To stay operational and relevant in their respective markets, the majority of businesses today depend on electronics. Our electronic needs are growing in parallel with the demands of industry. Businesses are still on the lookout for the newest, quickest, and smartest technology to help them manage their hectic day-to-day activities. We must be aware of how we dispose of our electronics as they reach the end of their useful lives. What do you do when your devices reach the end of their period? and In this article you will also learn Impacts of E-Waste and problems.
What is Electronic Waste (E-Waste)?
Any electronic device that is no longer useful, functional, or has become obsolete is referred to as electronic waste (e-waste).
One of the fastest growing segments of our country’s waste stream. It includes all electronic devices, parts, and materials that are damaged, unusable, or outdated/obsolete.
The Problem of E-Waste’s
When it comes to electronics, there is a false sense of security. We frequently consider our products to be non-hazardous as they reach the end of their useful lives. This, unfortunately, is not the truth.
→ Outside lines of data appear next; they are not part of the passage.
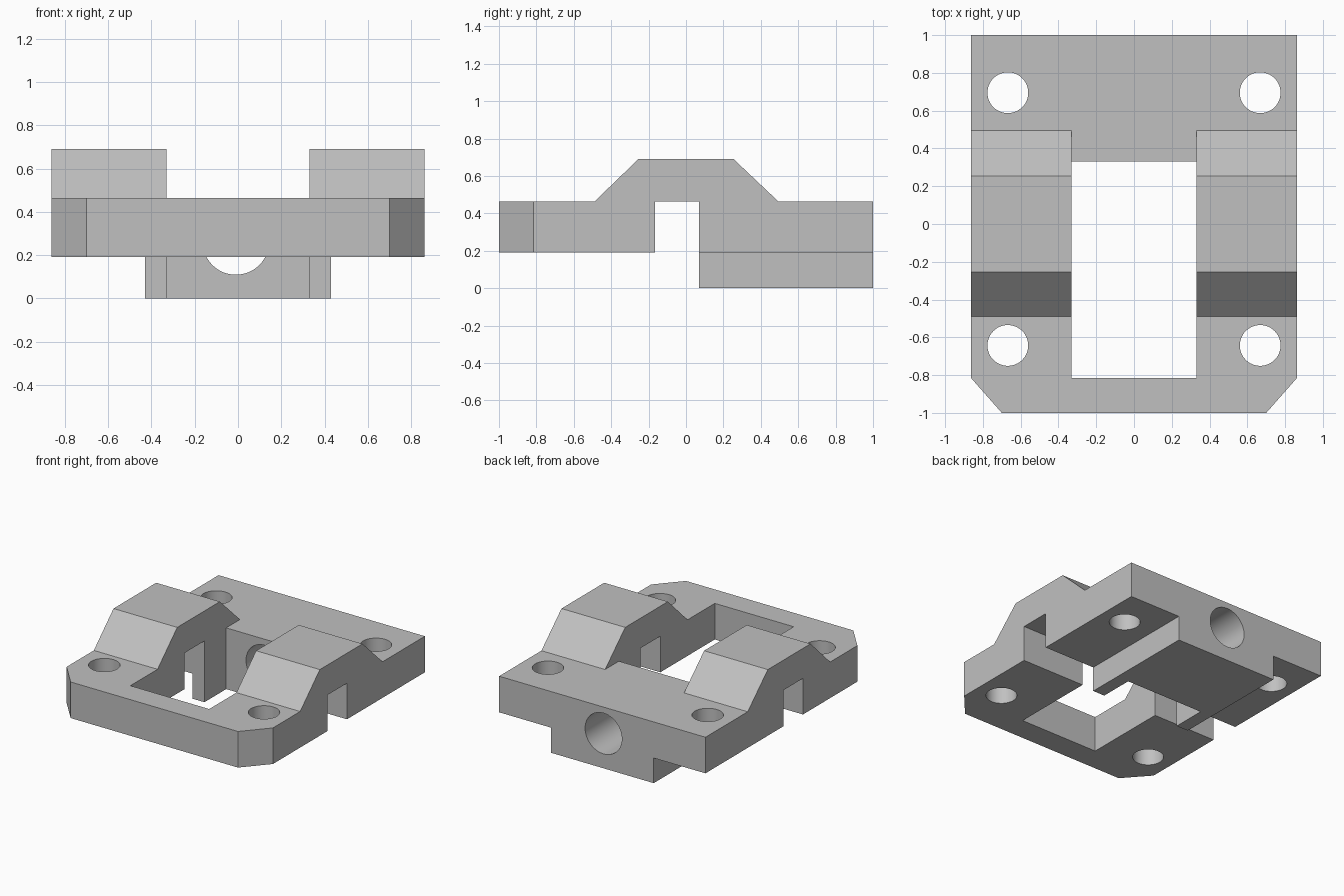
import bpy
import bmesh
from math import radians
from mathutils import Matrix, Vector

if "Cube" in bpy.data.objects:
    bpy.data.objects.remove(bpy.data.objects["Cube"])

HALF_W = 0.863      # half width of the bracket
PLATE_LOW, PLATE_TOP = 0.19, 0.463
WINDOW_X, WINDOW_FRONT, WINDOW_BACK = 0.33, -0.815, 0.33

grey = bpy.data.materials.new("light grey")
grey.use_nodes = True
grey.diffuse_color = (0.53, 0.53, 0.53, 1)
grey.node_tree.nodes["Principled BSDF"].inputs["Base Color"].default_value = grey.diffuse_color


def make_object(name, bm):
    bmesh.ops.recalc_face_normals(bm, faces=bm.faces)
    mesh = bpy.data.meshes.new(name)
    bm.to_mesh(mesh)
    bm.free()
    mesh.materials.append(grey)
    obj = bpy.data.objects.new(name, mesh)
    bpy.context.collection.objects.link(obj)
    return obj


def prism(name, points, offset):
    bm = bmesh.new()
    face = bm.faces.new([bm.verts.new(p) for p in points])
    extruded = bmesh.ops.extrude_face_region(bm, geom=[face])["geom"]
    verts = [v for v in extruded if isinstance(v, bmesh.types.BMVert)]
    bmesh.ops.translate(bm, verts=verts, vec=Vector(offset))
    return make_object(name, bm)


def box(name, low, high):
    (x0, y0, z0), (x1, y1, z1) = low, high
    return prism(name, [(x0, y0, z0), (x1, y0, z0), (x1, y1, z0), (x0, y1, z0)], (0, 0, z1 - z0))


def cylinder(name, centre, radius, depth, axis="Z"):
    bm = bmesh.new()
    turn = Matrix.Rotation(radians(90), 4, "X") if axis == "Y" else Matrix()
    bmesh.ops.create_cone(bm, cap_ends=True, segments=48, radius1=radius, radius2=radius,
                          depth=depth, matrix=Matrix.Translation(centre) @ turn)
    return make_object(name, bm)


# Bracket body: side profile with raised arches, cross slot and deep rear block
profile = [(-1, PLATE_LOW), (-0.165, PLATE_LOW), (-0.165, PLATE_TOP), (0.07, PLATE_TOP),
           (0.07, 0), (1, 0), (1, PLATE_TOP), (0.495, PLATE_TOP),
           (0.255, 0.69), (-0.255, 0.69), (-0.49, PLATE_TOP), (-1, PLATE_TOP)]
body = prism("bracket_body", [(-HALF_W, y, z) for y, z in profile], (2 * HALF_W, 0, 0))

# Gap between the arches, and the central window
cutters = [
    box("arch_gap_cutter", (-WINDOW_X, -0.7, PLATE_TOP), (WINDOW_X, 0.7, 1)),
    box("window_cutter", (-WINDOW_X, WINDOW_FRONT, -0.5), (WINDOW_X, WINDOW_BACK, 1.5)),
    cylinder("rear_bore_cutter", (-0.01, 0.75, 0.263), 0.154, 1.1, "Y"),
]

# Mirrored cuts: side steps of the rear block, front corners, bolt holes
for side, s in (("left", 1), ("right", -1)):
    cutters.append(box(side + "_step_cutter", (s * 0.43, 0, -0.5), (s * 1.2, 1.2, PLATE_LOW)))
    corner = [(s * 0.7, -1), (s * HALF_W, WINDOW_FRONT), (s * 1.026, -0.63), (s * 1.026, -1.2),
              (s * 0.524, -1.2)]
    cutters.append(prism(side + "_corner_cutter", [(x, y, -0.5) for x, y in corner], (0, 0, 2)))
    for end, y in (("front", -0.643), ("rear", 0.695)):
        cutters.append(cylinder(f"{side}_{end}_bolt_cutter", (s * 0.668, y, 0.3), 0.108, 1.6))

bpy.context.view_layer.objects.active = body
for cutter in cutters:
    cut = body.modifiers.new(cutter.name, "BOOLEAN")
    cut.operation = "DIFFERENCE"
    cut.solver = "EXACT"
    cut.object = cutter
    bpy.ops.object.modifier_apply(modifier=cut.name)
for cutter in cutters:
    bpy.data.objects.remove(cutter)

# Smooth bores, crisp edges
bpy.ops.object.select_all(action="DESELECT")
body.select_set(True)
bpy.ops.object.shade_smooth_by_angle(angle=radians(30))
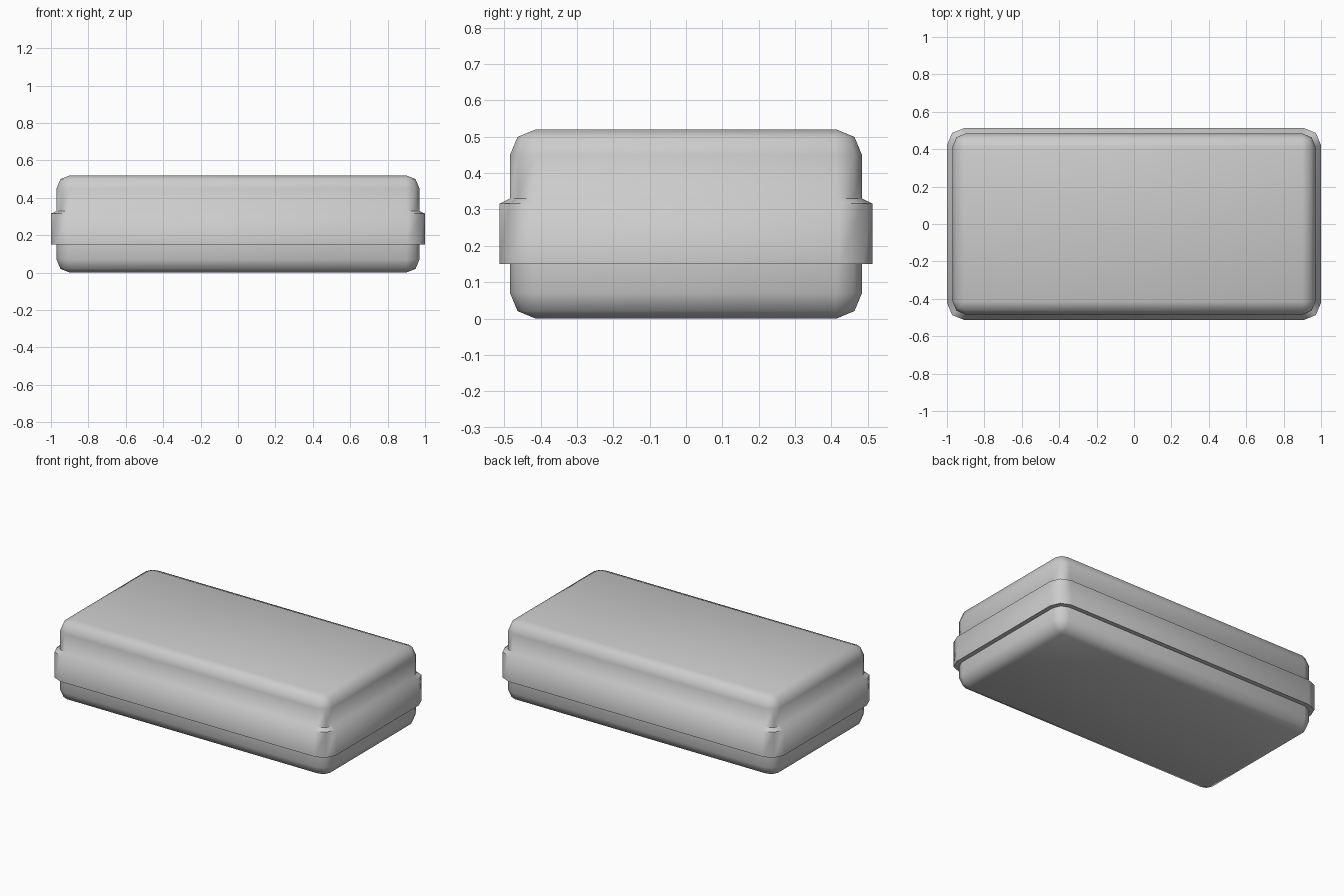
import bpy, bmesh, math

cube = bpy.data.objects.get("Cube")
if cube:
    bpy.data.objects.remove(cube, do_unlink=True)

HALF_X, HALF_Y, HEIGHT, RADIUS = 0.97, 0.484, 0.52, 0.07

# Single grey finish
grey = bpy.data.materials.new("grey_plastic")
grey.use_nodes = True
colour = (0.6, 0.6, 0.6, 1)
grey.diffuse_color = colour
grey.node_tree.nodes["Principled BSDF"].inputs["Base Color"].default_value = colour


def ring(bm, offset, z, radius):
    """Rounded rectangle with two facets per corner."""
    verts = []
    for corner, (sx, sy) in enumerate(((1, 1), (-1, 1), (-1, -1), (1, -1))):
        cx = sx * (HALF_X + offset - radius)
        cy = sy * (HALF_Y + offset - radius)
        for step in range(3):
            a = math.radians(90 * corner + 45 * step)
            verts.append(bm.verts.new((cx + radius * math.cos(a),
                                       cy + radius * math.sin(a), z)))
    return verts


def loft(name, rings):
    """Skin a stack of rings, cap both ends and shade smooth."""
    bm = bmesh.new()
    loops = [ring(bm, *r) for r in rings]
    for low, high in zip(loops, loops[1:]):
        for i in range(len(low)):
            j = (i + 1) % len(low)
            bm.faces.new((low[i], low[j], high[j], high[i]))
    bm.faces.new(loops[0][::-1])
    bm.faces.new(loops[-1])
    bmesh.ops.remove_doubles(bm, verts=bm.verts, dist=0.0005)
    bmesh.ops.recalc_face_normals(bm, faces=bm.faces)
    mesh = bpy.data.meshes.new(name)
    bm.to_mesh(mesh)
    bm.free()
    mesh.materials.append(grey)
    obj = bpy.data.objects.new(name, mesh)
    bpy.context.collection.objects.link(obj)
    bpy.ops.object.select_all(action="DESELECT")
    obj.select_set(True)
    bpy.context.view_layer.objects.active = obj
    bpy.ops.object.shade_smooth_by_angle(angle=math.radians(65))
    return obj


# Quarter-round edge as (inset, drop) pairs from wall to flat face
cut = RADIUS * (1 - math.sqrt(0.5))
edge = [(0, RADIUS), (cut, cut), (RADIUS, 0)]

# Whole case: rounded base, stepped rim that slopes back in, rounded lid
base = [(-d, h, RADIUS - d) for d, h in reversed(edge)]
rim = [(0, 0.15, RADIUS), (0.029, 0.15, 0.09),
       (0.029, 0.316, 0.09), (0, 0.33, RADIUS)]
lid = [(-d, HEIGHT - h, RADIUS - d) for d, h in edge]
loft("case", base + rim + lid)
This may be due to the smooth surfaces, which make it difficult to see them as waste. When you see pictures of old televisions and computers in landfills, all you see is their apparently harmless exterior. What makes electronic waste so dangerous is what you can’t see.
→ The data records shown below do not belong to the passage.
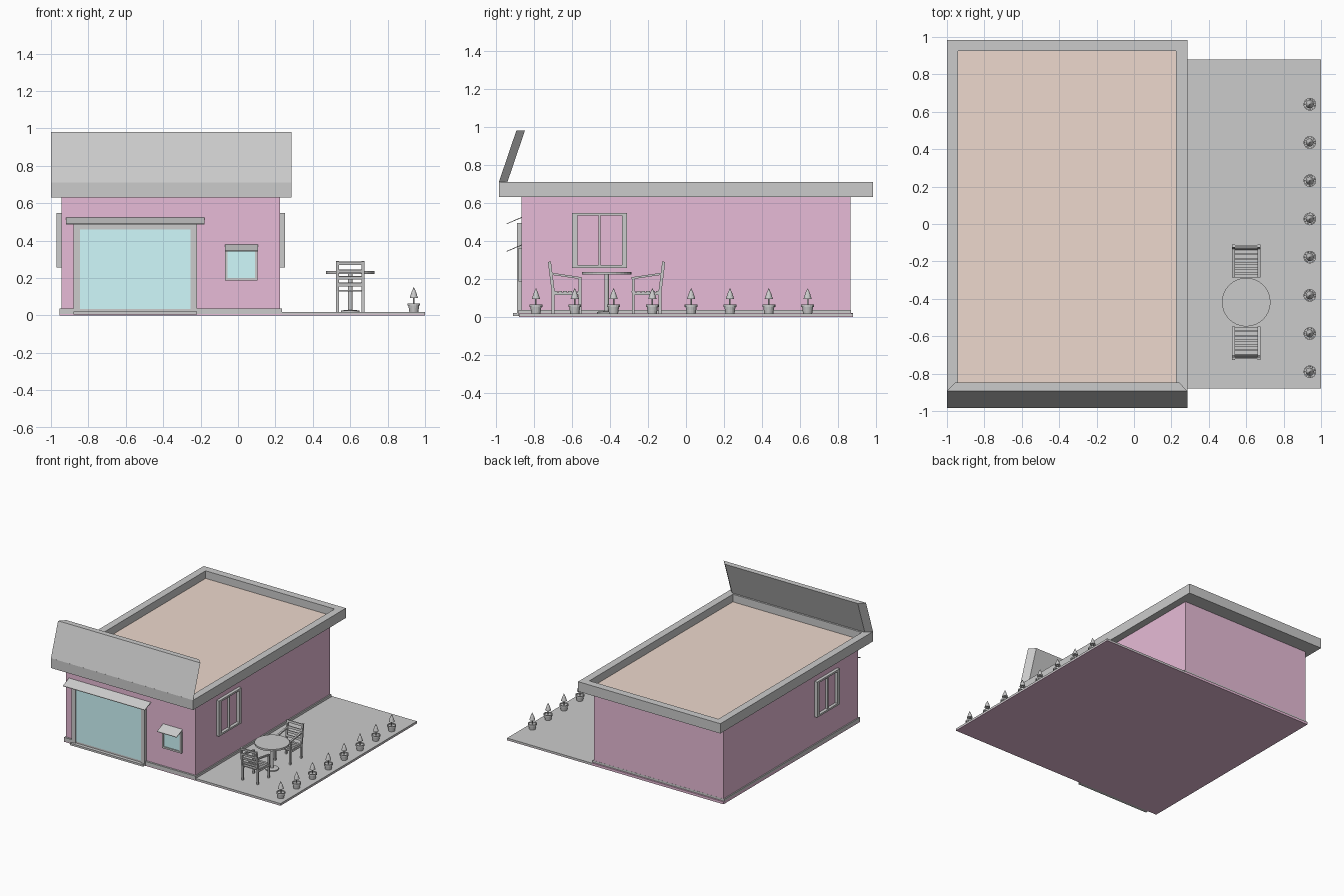
import bpy, bmesh, math
from mathutils import Vector, Matrix

if "Cube" in bpy.data.objects:
    bpy.data.objects.remove(bpy.data.objects["Cube"])


def material(name, rgb):
    m = bpy.data.materials.new(name)
    m.diffuse_color = (*rgb, 1)
    m.use_nodes = True
    m.node_tree.nodes["Principled BSDF"].inputs["Base Color"].default_value = m.diffuse_color
    return m


PURPLE = material("purple_paint", (0.80, 0.50, 0.68))
GLASS = material("blue_glass", (0.63, 0.95, 0.98))
TERRACOTTA = material("roof_tile", (0.85, 0.69, 0.61))


def finish(name, bm, mat=None):
    bmesh.ops.recalc_face_normals(bm, faces=bm.faces)
    me = bpy.data.meshes.new(name)
    bm.to_mesh(me)
    bm.free()
    ob = bpy.data.objects.new(name, me)
    bpy.context.collection.objects.link(ob)
    if mat:
        me.materials.append(mat)
    return ob


def add_box(bm, x0, x1, y0, y1, z0, z1):
    m = Matrix.Translation(((x0 + x1) / 2, (y0 + y1) / 2, (z0 + z1) / 2))
    bmesh.ops.create_cube(bm, size=1, matrix=m @ Matrix.Diagonal((x1 - x0, y1 - y0, z1 - z0, 1)))


def boxes(name, items, mat=None):
    bm = bmesh.new()
    for b in items:
        add_box(bm, *b)
    return finish(name, bm, mat)


def add_prism(bm, profile, x0, x1):
    # extrude a (y, z) profile along x
    f = bm.faces.new([bm.verts.new((x0, y, z)) for y, z in profile])
    r = bmesh.ops.extrude_face_region(bm, geom=[f])
    bmesh.ops.translate(bm, vec=(x1 - x0, 0, 0),
                        verts=[v for v in r["geom"] if isinstance(v, bmesh.types.BMVert)])
    if not f.is_valid:
        return
    # keep the start cap closed
    bm.normal_update()


def add_lathe(bm, rings, x, y, sides):
    # revolve a (radius, z) outline around a vertical axis
    vs = [bm.verts.new((x + r, y, z)) for r, z in rings]
    es = [bm.edges.new(p) for p in zip(vs, vs[1:])]
    bmesh.ops.spin(bm, geom=vs + es, cent=(x, y, 0), axis=(0, 0, 1),
                   angle=math.tau, steps=sides, use_merge=True)
    bmesh.ops.remove_doubles(bm, verts=bm.verts, dist=0.0001)


# walls, painted underside and grey plinth
boxes("walls", [(-0.945, 0.225, -0.867, 0.867, 0.03, 0.64)], PURPLE)
boxes("foundation", [(-0.955, 0.235, -0.88, 0.88, 0, 0.02),
                     (0.235, 1, -0.88, 0.88, 0, 0.004)], PURPLE)
boxes("plinth", [(-0.955, 0.235, -0.882, 0.868, 0.008, 0.037)])
boxes("patio", [(0.235, 1, -0.88, 0.88, 0.004, 0.018)])
boxes("door_step", [(-0.88, -0.22, -0.91, -0.88, 0.004, 0.02)])

# roof slab with a sunken tiled floor
bm = bmesh.new()
add_box(bm, -1, 0.285, -0.985, 0.985, 0.63, 0.71)
top = max(bm.faces, key=lambda f: f.calc_center_median().z)
bmesh.ops.inset_region(bm, faces=[top], thickness=0.085)
r = bmesh.ops.extrude_face_region(bm, geom=[top])
bmesh.ops.translate(bm, vec=(0, 0, -0.062),
                    verts=[v for v in r["geom"] if isinstance(v, bmesh.types.BMVert)])
if top.is_valid:
    bmesh.ops.delete(bm, geom=[top], context="FACES_ONLY")
for f in bm.faces:
    c = f.calc_center_median()
    f.material_index = int(0.64 < c.z < 0.66 and abs(c.x + 0.3575) < 0.1 and abs(c.y) < 0.1)
roof = finish("roof", bm, material("roof_grey", (0.8, 0.8, 0.8)))
roof.data.materials.append(TERRACOTTA)

# leaning fascia board with mitred ends
bm = bmesh.new()
loops = [[bm.verts.new((x, y + s, z)) for x, s in
          ((-1, 0), (0.285, 0), (0.242, 0.045), (-0.957, 0.045))]
         for y, z in ((-0.985, 0.709), (-0.893, 0.98))]
for i in range(4):
    j = (i + 1) % 4
    bm.faces.new((loops[0][i], loops[0][j], loops[1][j], loops[1][i]))
for l in loops:
    bm.faces.new(l)
finish("fascia_board", bm)


def frame(x0, x1, z0, z1, w, y0, y1, bottom=True):
    items = [(x0, x0 + w, y0, y1, z0, z1), (x1 - w, x1, y0, y1, z0, z1),
             (x0 + w, x1 - w, y0, y1, z1 - w, z1)]
    if bottom:
        items.append((x0 + w, x1 - w, y0, y1, z0, z0 + w))
    return items


# shop door and small front window
boxes("door_frame", frame(-0.88, -0.22, 0.02, 0.493, 0.034, -0.89, -0.86, False))
boxes("door_glass", [(-0.846, -0.254, -0.884, -0.86, 0.034, 0.46)], GLASS)
boxes("front_window_frame", frame(-0.07, 0.105, 0.187, 0.362, 0.014, -0.882, -0.86))
boxes("front_window_glass", [(-0.056, 0.091, -0.874, -0.86, 0.2, 0.35)], GLASS)

# thin sloping awnings
for name, x0, x1, z in (("door_awning", -0.92, -0.18, 0.525), ("window_awning", -0.07, 0.107, 0.38)):
    bm = bmesh.new()
    add_prism(bm, [(-0.866, z), (-0.945, z - 0.034), (-0.945, z - 0.038), (-0.866, z - 0.005)], x0, x1)
    finish(name, bm)

# side windows, one on each long wall
for name, x0, x1 in (("right_window", 0.22, 0.25), ("left_window", -0.97, -0.94)):
    # frame and two sashes, with the painted wall behind
    boxes(name, [(x0, x1, a, b, c, d) for a, b, c, d in (
        (-0.6, -0.572, 0.257, 0.547), (-0.338, -0.31, 0.257, 0.547),
        (-0.572, -0.338, 0.257, 0.272), (-0.572, -0.338, 0.532, 0.547))])
    mid = (x0 + x1) / 2
    boxes(name + "_mullion", [(mid - 0.009, mid + 0.009, -0.461, -0.449, 0.272, 0.532)])

# round pedestal table
bm = bmesh.new()
add_lathe(bm, [(0, 0.018), (0.05, 0.018), (0.05, 0.026), (0.012, 0.03), (0.012, 0.222),
               (0.13, 0.222), (0.13, 0.237), (0, 0.237)], 0.6, -0.418, 32)
finish("table", bm)


# slatted armchairs, mirrored across the table
def chair(name, side):
    def Y(y):
        return -0.418 + side * y      # y = distance from the table centre
    bm = bmesh.new()

    def bar(x0, x1, pts, t, flat=False):
        (ya, za), (yb, zb) = pts
        d = Vector((yb - ya, zb - za)).normalized()
        n = Vector((-d.y, d.x)) * t / 2
        add_prism(bm, [(Y(ya + n.x), za + n.y), (Y(yb + n.x), zb + n.y),
                       (Y(yb - n.x), zb - n.y), (Y(ya - n.x), za - n.y)], x0, x1)
    for x0, x1 in ((0.525, 0.539), (0.661, 0.675)):
        bar(x0, x1, ((0.281, 0.018), (0.281, 0.14)), 0.016)    # rear leg
        bar(x0, x1, ((0.281, 0.13), (0.301, 0.29)), 0.016)     # back post
        bar(x0, x1, ((0.14, 0.018), (0.14, 0.205)), 0.014)     # front leg
        bar(x0, x1, ((0.287, 0.226), (0.132, 0.203)), 0.011)   # armrest
        bar(x0, x1, ((0.281, 0.122), (0.14, 0.122)), 0.014)    # seat rail
    for z in (0.165, 0.2, 0.235, 0.278):                       # back slats
        y = 0.281 + (z - 0.13) * 0.125
        bar(0.53, 0.67, ((y - 0.001, z - 0.009), (y + 0.001, z + 0.009)), 0.009)
    for i in range(6):                                         # seat slats
        y = 0.142 + i * 0.0255
        bar(0.525, 0.675, ((y - 0.01, 0.132), (y + 0.01, 0.132)), 0.008)
    finish(name, bm)


chair("front_chair", -1)
chair("rear_chair", 1)

# row of potted conifers along the patio edge
for i in range(8):
    y = -0.79 + i * 0.2043
    bm = bmesh.new()
    add_lathe(bm, [(0, 0.018), (0.024, 0.018), (0.029, 0.052), (0.034, 0.052), (0.034, 0.064),
                   (0.028, 0.064), (0.027, 0.057), (0, 0.057)], 0.94, y, 16)
    finish(f"pot_{i + 1}", bm)
    bm = bmesh.new()
    add_lathe(bm, [(0, 0.056), (0.004, 0.056), (0.004, 0.095), (0.022, 0.093), (0.013, 0.122),
                   (0, 0.152)], 0.94, y, 12)
    finish(f"shrub_{i + 1}", bm)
The insides of our devices can contain a variety of potentially harmful substances, including:
Mercury, Beryllium, Lead, Cadmium, Arsenic, and Brominated Flame Retardants are some of the most commonly used flame retardants. Both of these factors have the potential to have a significant human effect.
Electronic Pollution: Environmental Impacts of E-Waste
Electronic waste has a major global effect on the environment, including the air, water, and soil:
- The Environmental Impact of E-Waste
E-waste may burn as a means of recycling or to remove precious metals like copper. However, burning computer monitors and other electronics can release toxins into the environment, including hydrocarbons, heavy metals, and brominated dioxins. This has an effect on our overall health and air quality.
- The Impact of E-Waste on Water
In cell phones and computer batteries, heavy metals such as lead, barium, mercury, and lithium can be found. These pollutants may leak into the soil and ultimately enter the groundwater if poorly treated or disposed of in a landfill.
Heavy metals will then find their way through streams, wetlands, reservoirs, and rivers after touching groundwater. Heavy metals make water tables poisonous and unusable for communities, livestock, and plants that depend on them.
- The Effects of E-Waste on the Soil
Since soil serves as a medium for heavy metals to reach water, the “soil-crop-food pathway” severely harm by e-waste.
Crops grow in the soil, and food comes from the crops, as the soil-crop-food pathway indicates. Heavy metals seeping out of e-waste contaminate the soil, which then pollute the crops and food. This can cause illness and limit the amount of farmland available.
Electronic Recycling’s Benefits
A large number of materials, such as metals, plastics, and glass, need to manufacture the brand-new electronics that ultimately become e-waste. The production of those three commodities necessitates a significant amount of fossil fuels, chemicals, and water.
A single machine (for example desktop) needs 530 pounds of fossil fuels, 48 pounds of chemicals, and 1.5 tons of water. while smartphones and mobile phones consume energy, they are made of precious metals such as silver, gold, palladium, and copper, which can be extracted and reused for future electronic waste recycling and manufacturing if recycled properly. According to the United Nations, electronic waste contains reserves of precious metals that are 40 to 50 times richer than all of the world’s mines combined.
As a result, only 10-15% of the gold in e-waste successfully recover on a global scale. So in conclusion try to reuse products and focus on recycling.